If you ever wondered why blueprints were blue and not black or red or white or brown or any other colour than, well, blue -- it's not because architects really like the color but because the technique in making blueprints caused the paper to turn blue.
Mental Floss delved into the history of blueprints and discovered that the blueprint process was developed in the 1800s when scientists found an easy way to reproduce documents by using ammonium iron citrate and potassium ferrocyanide as some sort of old school photocopy. How does that really work? Well, as Mental Floss explains it:
Someone creates a drawing on translucent tracing paper or cloth. The drawing is placed over a piece of blueprinting paper, which has been coated with a mix of ammonium iron citrate and potassium ferrocyanide from an aqueous solution and dried. When the two papers are exposed to a bright light, the two chemicals react to form an insoluble blue compound called blue ferric ferrocyanide (also known as Prussian Blue), except where the blueprinting paper was covered, and the light blocked, by the lines of the original drawing. After the paper is washed and dried to keep those lines from exposing, you're left with a negative image of white (or whatever color the blueprint paper originally was) against a dark blue background.
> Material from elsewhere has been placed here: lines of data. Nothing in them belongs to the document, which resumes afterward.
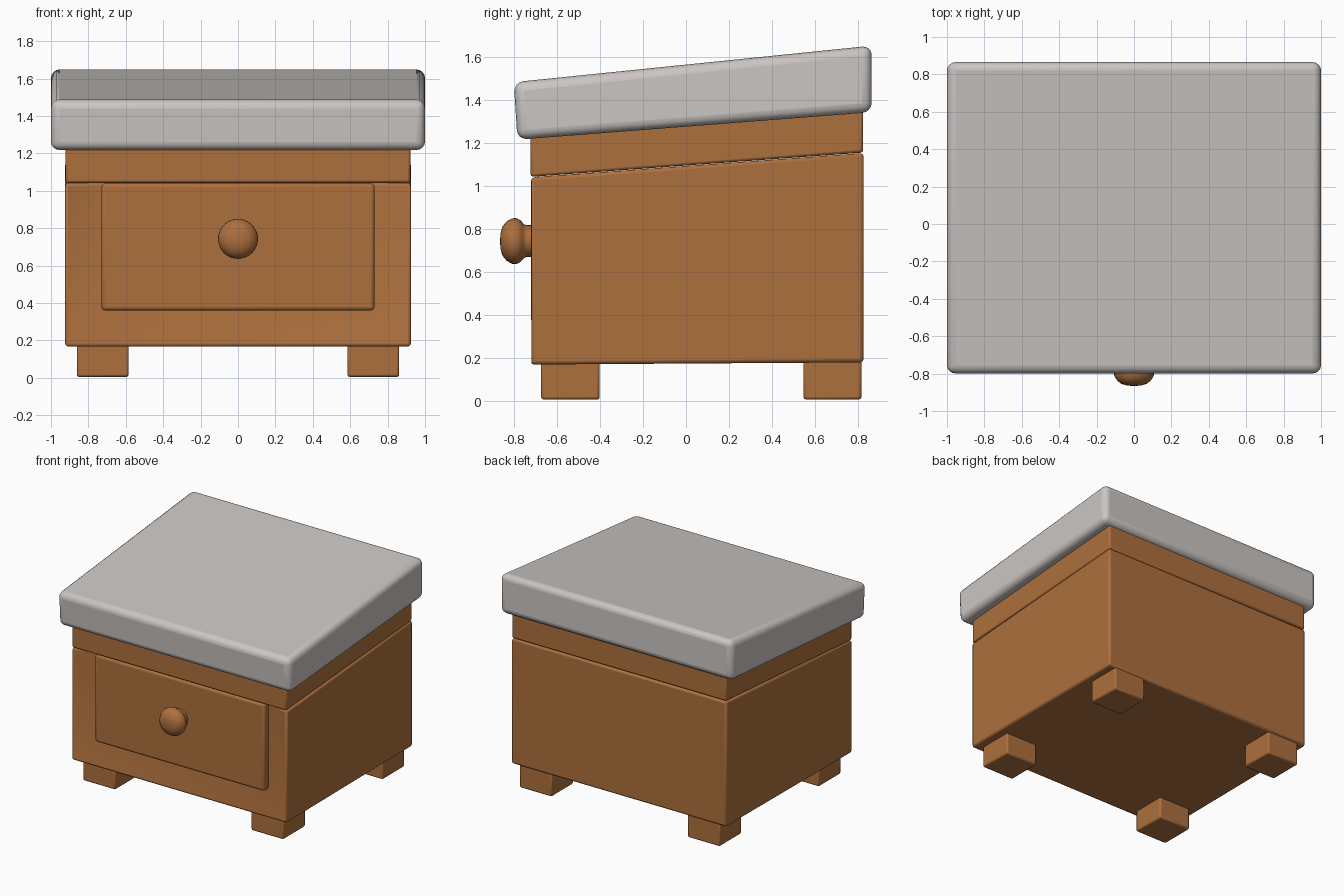
import bpy, bmesh, math

if "Cube" in bpy.data.objects:
    bpy.data.objects.remove(bpy.data.objects["Cube"])

def material(name, rgb):
    m = bpy.data.materials.new(name)
    m.diffuse_color = (*rgb, 1)
    m.use_nodes = True
    m.node_tree.nodes["Principled BSDF"].inputs["Base Color"].default_value = m.diffuse_color
    return m

WOOD = material("brown wood", (0.42, 0.16, 0.047))
STONE = material("light grey top", (0.60, 0.565, 0.545))

def finish(name, bm, mat, bevel=0, segments=3):
    bmesh.ops.recalc_face_normals(bm, faces=bm.faces)
    me = bpy.data.meshes.new(name)
    bm.to_mesh(me)
    bm.free()
    me.materials.append(mat)
    ob = bpy.data.objects.new(name, me)
    bpy.context.collection.objects.link(ob)
    if bevel:
        b = ob.modifiers.new("rounded edges", 'BEVEL')
        b.width, b.segments = bevel, segments
        b.limit_method = 'ANGLE'
        b.angle_limit = math.radians(30)
    bpy.context.view_layer.objects.active = ob
    ob.select_set(True)
    bpy.ops.object.shade_smooth_by_angle(angle=math.radians(35))
    ob.select_set(False)
    return ob

def prism(name, profile, x0, x1, mat, bevel, segments=3):
    """Side profile of (y, z) points extruded along x."""
    bm = bmesh.new()
    a = [bm.verts.new((x0, y, z)) for y, z in profile]
    b = [bm.verts.new((x1, y, z)) for y, z in profile]
    bm.faces.new(a)
    bm.faces.new(b)
    n = len(profile)
    for i in range(n):
        j = (i + 1) % n
        bm.faces.new((a[i], a[j], b[j], b[i]))
    return finish(name, bm, mat, bevel, segments)

def rect(y0, y1, z0, z1):
    return [(y0, z0), (y1, z0), (y1, z1), (y0, z1)]

# Sloping padded top and the wooden band beneath it
prism("sloped_top", [(-0.785, 1.215), (0.865, 1.343), (0.865, 1.653), (-0.802, 1.483)],
      -1, 1, STONE, 0.045, 4)
prism("upper_band", [(-0.724, 1.042), (0.825, 1.155), (0.825, 1.38), (-0.724, 1.26)],
      -0.922, 0.922, WOOD, 0.013, 2)

# Body with a frame sloping inwards to the drawer recess
bm = bmesh.new()
half = []
for s in (-1, 1):
    half.append([bm.verts.new(c) for c in (
        (s * .925, -.725, .168), (s * .925, -.725, 1.04),    # front outer
        (s * .74, -.67, .35), (s * .74, -.67, 1.044),        # recess
        (s * .925, .827, .178), (s * .925, .827, 1.153))])   # back
L, R = half
for h in half:
    bm.faces.new((h[0], h[1], h[5], h[4]))   # side
    bm.faces.new((h[0], h[1], h[3], h[2]))   # frame upright
for i, j in ((0, 2), (2, 3), (4, 5), (0, 4)):  # sill, recess panel, back, bottom
    bm.faces.new((L[i], R[i], R[j], L[j]))
bm.faces.new((L[1], L[3], R[3], R[1], R[5], L[5]))
finish("body", bm, WOOD, 0.016, 2)

# Drawer front
prism("drawer_front", rect(-0.722, -0.62, 0.36, 1.04), -0.73, 0.73, WOOD, 0.02)

# Four block legs
for yname, y0, y1 in (("front", -0.675, -0.402), ("back", 0.547, 0.817)):
    for xname, s in (("left", -1), ("right", 1)):
        x0, x1 = sorted((s * 0.585, s * 0.862))
        prism(f"{yname}_{xname}_leg", rect(y0, y1, 0.005, 0.2), x0, x1, WOOD, 0.012, 2)

# Turned drawer knob: (radius, y) profile spun about the y axis
bm = bmesh.new()
prof = [(0, -.866), (.035, -.864), (.068, -.855), (.092, -.835), (.106, -.81), (.107, -.79),
        (.098, -.772), (.085, -.76), (.077, -.752), (.074, -.74), (.074, -.70)]
vs = [bm.verts.new((r, y, 0.743)) for r, y in prof]
edges = [bm.edges.new(p) for p in zip(vs, vs[1:])]
bmesh.ops.spin(bm, geom=vs + edges, cent=(0, 0, 0.743), axis=(0, 1, 0),
               angle=math.tau, steps=32)
bmesh.ops.remove_doubles(bm, verts=bm.verts, dist=1e-4)
finish("drawer_knob", bm, WOOD)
You see, the chemicals react and makes the paper blue. And back in the day, using this blueprinting technique was obviously faster and more effective than tracing the documents. The blueprint name has stuck ever since. The more you know, right. [Mental Floss, Image Credit: nahariyani/Shutterstock]